+++ GIVEN RECORDS +++
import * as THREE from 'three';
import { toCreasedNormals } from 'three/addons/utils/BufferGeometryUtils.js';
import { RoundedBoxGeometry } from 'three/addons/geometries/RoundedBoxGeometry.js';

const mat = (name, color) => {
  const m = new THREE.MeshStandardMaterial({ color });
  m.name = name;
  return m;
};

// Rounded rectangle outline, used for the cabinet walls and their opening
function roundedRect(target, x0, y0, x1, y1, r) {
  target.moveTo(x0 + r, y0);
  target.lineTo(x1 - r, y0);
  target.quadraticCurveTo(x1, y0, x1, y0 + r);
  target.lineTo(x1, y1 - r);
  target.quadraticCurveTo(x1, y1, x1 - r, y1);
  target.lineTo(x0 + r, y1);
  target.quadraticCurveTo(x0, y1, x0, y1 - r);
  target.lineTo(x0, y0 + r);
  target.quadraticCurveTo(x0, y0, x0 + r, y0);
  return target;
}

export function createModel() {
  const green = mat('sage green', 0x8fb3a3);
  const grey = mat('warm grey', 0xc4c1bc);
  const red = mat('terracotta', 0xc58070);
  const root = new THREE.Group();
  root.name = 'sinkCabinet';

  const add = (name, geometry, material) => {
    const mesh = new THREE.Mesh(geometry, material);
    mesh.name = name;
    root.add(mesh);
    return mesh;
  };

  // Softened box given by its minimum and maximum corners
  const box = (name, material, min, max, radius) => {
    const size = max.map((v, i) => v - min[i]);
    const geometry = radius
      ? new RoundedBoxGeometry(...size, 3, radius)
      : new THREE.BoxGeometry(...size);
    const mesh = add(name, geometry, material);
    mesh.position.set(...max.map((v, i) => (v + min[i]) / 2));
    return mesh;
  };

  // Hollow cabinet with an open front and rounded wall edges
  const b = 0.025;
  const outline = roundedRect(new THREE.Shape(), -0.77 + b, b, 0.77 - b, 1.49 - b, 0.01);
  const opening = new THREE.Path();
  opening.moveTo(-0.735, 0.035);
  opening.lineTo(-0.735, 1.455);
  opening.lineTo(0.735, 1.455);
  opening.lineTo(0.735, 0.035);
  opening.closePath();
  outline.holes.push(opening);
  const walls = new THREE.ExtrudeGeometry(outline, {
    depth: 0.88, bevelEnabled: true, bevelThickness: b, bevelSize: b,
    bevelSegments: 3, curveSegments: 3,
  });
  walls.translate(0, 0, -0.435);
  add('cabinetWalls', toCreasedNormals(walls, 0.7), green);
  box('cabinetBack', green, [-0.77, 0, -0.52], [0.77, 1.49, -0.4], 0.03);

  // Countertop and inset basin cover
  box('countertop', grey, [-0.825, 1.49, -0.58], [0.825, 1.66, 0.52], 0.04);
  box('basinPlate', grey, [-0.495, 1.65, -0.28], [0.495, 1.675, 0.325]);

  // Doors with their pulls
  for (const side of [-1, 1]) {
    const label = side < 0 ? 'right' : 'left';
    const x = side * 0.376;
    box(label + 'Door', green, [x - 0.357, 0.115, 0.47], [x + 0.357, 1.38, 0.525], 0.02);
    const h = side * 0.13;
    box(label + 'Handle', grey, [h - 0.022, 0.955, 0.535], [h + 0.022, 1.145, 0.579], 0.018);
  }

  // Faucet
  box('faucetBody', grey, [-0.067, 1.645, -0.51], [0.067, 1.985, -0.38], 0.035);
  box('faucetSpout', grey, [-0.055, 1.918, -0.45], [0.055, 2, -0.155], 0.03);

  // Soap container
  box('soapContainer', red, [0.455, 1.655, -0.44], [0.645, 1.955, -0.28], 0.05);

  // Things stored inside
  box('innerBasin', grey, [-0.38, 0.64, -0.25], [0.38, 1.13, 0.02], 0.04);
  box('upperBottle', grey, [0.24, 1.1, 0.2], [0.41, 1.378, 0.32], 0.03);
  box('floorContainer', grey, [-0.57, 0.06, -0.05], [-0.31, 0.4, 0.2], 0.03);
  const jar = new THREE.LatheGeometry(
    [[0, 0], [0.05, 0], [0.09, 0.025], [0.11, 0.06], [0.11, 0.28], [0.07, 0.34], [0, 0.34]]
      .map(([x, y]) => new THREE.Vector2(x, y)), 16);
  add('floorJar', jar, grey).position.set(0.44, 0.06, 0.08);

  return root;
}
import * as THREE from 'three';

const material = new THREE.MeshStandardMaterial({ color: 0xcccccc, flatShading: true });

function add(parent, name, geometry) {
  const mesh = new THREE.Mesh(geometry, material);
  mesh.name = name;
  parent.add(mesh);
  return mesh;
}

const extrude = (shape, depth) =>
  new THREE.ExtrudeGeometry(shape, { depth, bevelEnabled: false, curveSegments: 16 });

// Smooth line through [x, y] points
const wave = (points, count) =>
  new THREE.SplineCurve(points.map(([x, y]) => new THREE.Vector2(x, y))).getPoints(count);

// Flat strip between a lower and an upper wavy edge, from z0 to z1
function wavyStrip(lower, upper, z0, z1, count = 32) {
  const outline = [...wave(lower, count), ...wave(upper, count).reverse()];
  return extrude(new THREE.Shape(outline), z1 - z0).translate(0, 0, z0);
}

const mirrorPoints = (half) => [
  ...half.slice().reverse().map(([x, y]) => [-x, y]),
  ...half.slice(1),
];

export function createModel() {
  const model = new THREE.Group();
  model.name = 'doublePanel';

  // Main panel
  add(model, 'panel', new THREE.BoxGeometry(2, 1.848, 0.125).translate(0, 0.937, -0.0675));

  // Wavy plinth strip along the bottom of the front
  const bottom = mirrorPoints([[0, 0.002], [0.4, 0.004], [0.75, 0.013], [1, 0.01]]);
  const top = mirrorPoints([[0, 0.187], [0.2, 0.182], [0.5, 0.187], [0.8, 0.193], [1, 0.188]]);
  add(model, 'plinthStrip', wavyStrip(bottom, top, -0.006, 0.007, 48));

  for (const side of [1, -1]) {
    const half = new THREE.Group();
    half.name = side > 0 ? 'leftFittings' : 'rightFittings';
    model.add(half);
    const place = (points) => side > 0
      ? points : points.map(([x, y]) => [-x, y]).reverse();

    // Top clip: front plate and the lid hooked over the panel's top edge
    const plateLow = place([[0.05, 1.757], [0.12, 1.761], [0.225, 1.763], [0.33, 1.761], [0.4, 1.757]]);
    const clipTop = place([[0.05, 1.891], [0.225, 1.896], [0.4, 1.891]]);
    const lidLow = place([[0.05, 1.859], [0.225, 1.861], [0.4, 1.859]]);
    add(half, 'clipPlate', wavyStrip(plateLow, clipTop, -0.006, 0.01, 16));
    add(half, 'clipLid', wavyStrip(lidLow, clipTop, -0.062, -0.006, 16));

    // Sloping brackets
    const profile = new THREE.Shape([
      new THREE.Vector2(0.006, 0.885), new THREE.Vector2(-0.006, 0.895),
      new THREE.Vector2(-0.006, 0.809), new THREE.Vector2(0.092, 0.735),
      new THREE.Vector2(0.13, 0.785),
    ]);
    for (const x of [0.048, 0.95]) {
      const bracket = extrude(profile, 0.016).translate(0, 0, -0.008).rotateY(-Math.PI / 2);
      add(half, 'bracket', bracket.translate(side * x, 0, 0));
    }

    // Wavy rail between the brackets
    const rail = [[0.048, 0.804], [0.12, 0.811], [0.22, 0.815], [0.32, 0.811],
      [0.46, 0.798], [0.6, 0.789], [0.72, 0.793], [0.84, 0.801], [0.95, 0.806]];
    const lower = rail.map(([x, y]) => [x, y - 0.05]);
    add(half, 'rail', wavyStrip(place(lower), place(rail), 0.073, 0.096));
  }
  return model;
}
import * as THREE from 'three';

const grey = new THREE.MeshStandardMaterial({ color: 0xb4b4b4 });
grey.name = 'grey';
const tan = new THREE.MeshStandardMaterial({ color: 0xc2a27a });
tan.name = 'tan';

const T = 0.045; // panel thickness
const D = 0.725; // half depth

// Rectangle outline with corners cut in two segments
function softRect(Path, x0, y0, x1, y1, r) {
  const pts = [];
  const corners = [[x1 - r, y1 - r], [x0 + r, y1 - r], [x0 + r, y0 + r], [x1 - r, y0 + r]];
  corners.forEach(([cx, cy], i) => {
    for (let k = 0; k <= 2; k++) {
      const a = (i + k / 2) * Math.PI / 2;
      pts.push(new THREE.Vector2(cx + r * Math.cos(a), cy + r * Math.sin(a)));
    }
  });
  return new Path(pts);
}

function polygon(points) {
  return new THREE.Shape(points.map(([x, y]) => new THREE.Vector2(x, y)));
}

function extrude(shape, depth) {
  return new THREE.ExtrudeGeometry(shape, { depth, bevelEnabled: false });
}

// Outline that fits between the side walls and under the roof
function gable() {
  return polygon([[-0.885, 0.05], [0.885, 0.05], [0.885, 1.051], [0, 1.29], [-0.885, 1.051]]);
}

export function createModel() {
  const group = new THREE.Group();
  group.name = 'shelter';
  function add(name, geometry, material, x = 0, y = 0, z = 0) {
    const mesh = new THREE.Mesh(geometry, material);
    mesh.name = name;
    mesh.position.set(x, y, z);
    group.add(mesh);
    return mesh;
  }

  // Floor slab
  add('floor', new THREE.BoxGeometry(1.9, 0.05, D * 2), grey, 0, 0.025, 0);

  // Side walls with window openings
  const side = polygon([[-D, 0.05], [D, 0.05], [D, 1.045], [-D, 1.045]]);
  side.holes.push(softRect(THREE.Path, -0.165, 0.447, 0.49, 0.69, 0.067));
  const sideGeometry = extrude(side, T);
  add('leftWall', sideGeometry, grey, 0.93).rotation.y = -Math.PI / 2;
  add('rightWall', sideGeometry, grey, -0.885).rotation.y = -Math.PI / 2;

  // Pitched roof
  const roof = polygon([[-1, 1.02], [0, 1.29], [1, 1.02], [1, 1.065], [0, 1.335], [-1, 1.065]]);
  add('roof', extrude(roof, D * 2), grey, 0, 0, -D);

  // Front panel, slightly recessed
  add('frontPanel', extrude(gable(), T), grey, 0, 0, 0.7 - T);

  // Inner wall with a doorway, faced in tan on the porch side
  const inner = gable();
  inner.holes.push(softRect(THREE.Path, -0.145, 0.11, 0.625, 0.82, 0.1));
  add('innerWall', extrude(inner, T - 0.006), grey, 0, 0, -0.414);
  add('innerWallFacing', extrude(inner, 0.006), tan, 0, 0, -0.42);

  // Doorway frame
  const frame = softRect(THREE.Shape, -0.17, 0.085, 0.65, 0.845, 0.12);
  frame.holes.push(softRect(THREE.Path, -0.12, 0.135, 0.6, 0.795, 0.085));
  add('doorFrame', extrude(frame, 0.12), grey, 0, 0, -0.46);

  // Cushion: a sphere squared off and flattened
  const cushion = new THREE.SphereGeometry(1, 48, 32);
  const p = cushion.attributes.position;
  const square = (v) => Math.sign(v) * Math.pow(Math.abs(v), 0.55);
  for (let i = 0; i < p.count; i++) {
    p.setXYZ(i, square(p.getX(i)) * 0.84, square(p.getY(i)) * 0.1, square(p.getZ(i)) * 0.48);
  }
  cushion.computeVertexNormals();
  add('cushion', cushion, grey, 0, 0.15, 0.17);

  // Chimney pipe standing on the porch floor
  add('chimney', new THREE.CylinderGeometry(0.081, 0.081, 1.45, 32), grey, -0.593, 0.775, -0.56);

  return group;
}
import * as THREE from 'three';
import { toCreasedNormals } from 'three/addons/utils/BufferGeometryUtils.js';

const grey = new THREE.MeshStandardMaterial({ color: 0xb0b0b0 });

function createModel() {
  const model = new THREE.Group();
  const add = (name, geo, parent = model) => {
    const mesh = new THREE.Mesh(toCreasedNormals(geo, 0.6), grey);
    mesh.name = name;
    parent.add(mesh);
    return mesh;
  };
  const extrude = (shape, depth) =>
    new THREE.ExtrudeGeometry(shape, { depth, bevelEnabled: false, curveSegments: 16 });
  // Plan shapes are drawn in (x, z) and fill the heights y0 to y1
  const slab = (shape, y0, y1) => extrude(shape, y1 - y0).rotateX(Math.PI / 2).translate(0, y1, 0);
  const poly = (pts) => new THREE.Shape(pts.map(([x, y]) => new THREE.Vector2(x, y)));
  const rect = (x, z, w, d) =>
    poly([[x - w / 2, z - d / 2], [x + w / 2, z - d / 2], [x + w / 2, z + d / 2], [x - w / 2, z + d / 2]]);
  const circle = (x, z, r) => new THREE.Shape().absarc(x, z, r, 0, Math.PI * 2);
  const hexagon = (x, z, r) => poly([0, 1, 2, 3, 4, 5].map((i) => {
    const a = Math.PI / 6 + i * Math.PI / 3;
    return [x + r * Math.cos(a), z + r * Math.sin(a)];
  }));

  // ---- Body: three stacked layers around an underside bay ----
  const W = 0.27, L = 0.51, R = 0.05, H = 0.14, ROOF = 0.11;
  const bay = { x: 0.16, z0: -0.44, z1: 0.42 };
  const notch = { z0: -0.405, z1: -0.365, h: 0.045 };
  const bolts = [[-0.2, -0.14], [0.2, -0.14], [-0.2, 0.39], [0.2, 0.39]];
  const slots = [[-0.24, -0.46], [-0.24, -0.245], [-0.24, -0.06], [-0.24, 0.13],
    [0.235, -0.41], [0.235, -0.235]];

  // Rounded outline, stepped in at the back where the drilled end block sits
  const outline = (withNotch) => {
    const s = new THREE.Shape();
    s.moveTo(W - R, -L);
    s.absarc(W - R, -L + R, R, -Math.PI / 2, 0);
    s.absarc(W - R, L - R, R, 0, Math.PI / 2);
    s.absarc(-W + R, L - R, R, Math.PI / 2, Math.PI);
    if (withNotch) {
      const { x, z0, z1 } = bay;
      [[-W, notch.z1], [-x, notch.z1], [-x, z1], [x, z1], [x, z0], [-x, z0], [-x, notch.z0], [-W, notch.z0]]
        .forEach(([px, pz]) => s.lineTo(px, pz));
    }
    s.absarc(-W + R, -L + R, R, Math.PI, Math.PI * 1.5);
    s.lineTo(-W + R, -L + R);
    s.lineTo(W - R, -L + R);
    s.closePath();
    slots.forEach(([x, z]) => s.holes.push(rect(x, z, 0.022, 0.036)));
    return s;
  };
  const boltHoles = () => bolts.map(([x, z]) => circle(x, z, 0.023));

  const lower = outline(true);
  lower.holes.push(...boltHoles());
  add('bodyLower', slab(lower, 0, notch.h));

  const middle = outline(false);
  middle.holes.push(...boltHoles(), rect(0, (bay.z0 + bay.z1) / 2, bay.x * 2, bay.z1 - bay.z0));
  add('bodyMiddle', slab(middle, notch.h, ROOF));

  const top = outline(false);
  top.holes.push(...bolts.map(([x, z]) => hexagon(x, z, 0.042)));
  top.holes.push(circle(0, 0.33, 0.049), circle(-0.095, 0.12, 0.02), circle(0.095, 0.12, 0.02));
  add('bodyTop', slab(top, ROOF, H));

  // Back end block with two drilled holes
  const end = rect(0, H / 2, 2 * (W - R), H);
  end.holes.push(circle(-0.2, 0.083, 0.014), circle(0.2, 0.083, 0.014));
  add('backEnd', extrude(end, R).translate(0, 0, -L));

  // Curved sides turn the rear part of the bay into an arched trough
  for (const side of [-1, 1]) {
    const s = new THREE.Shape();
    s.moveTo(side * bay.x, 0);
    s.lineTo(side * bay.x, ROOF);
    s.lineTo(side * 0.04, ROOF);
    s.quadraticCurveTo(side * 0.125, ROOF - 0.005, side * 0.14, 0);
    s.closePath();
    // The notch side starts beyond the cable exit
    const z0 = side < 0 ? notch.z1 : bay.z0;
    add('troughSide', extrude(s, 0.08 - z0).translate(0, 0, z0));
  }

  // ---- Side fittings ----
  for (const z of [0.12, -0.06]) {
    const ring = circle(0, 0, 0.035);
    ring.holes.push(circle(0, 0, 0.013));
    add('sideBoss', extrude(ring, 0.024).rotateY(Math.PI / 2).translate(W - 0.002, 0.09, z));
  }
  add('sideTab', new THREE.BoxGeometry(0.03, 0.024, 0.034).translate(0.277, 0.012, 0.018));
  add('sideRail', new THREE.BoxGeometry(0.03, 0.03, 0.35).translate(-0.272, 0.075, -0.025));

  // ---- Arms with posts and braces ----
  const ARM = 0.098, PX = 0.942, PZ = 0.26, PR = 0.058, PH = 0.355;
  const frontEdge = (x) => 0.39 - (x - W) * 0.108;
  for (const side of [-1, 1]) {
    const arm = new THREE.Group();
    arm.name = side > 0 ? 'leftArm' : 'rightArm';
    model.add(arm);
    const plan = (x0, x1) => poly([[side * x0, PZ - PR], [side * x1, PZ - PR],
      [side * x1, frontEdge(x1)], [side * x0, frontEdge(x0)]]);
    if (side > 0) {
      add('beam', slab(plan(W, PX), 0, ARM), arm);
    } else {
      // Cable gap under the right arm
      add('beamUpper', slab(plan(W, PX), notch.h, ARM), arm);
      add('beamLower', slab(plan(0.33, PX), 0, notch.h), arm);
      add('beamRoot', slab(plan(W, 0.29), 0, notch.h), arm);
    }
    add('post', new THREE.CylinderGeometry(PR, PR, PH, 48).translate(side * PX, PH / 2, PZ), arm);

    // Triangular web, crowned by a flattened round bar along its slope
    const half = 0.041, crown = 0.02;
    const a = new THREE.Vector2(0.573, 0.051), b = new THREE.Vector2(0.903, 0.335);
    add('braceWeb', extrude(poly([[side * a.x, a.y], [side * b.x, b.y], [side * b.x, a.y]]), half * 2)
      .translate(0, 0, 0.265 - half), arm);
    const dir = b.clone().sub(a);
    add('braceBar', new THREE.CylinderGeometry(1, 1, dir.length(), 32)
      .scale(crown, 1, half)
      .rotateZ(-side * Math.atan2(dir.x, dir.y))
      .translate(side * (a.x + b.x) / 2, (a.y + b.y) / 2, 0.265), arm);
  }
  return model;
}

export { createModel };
+++
**AIM OF THE EXERCISE**
Could you retype exactly the lines above, starting at the line that contains "in two segments" and ending at the line that contains "for (let k = 0;", and nothing more?

**ANSWER TO THE PROBLEM**
// Rectangle outline with corners cut in two segments
function softRect(Path, x0, y0, x1, y1, r) {
  const pts = [];
  const corners = [[x1 - r, y1 - r], [x0 + r, y1 - r], [x0 + r, y0 + r], [x1 - r, y0 + r]];
  corners.forEach(([cx, cy], i) => {
    for (let k = 0; k <= 2; k++) {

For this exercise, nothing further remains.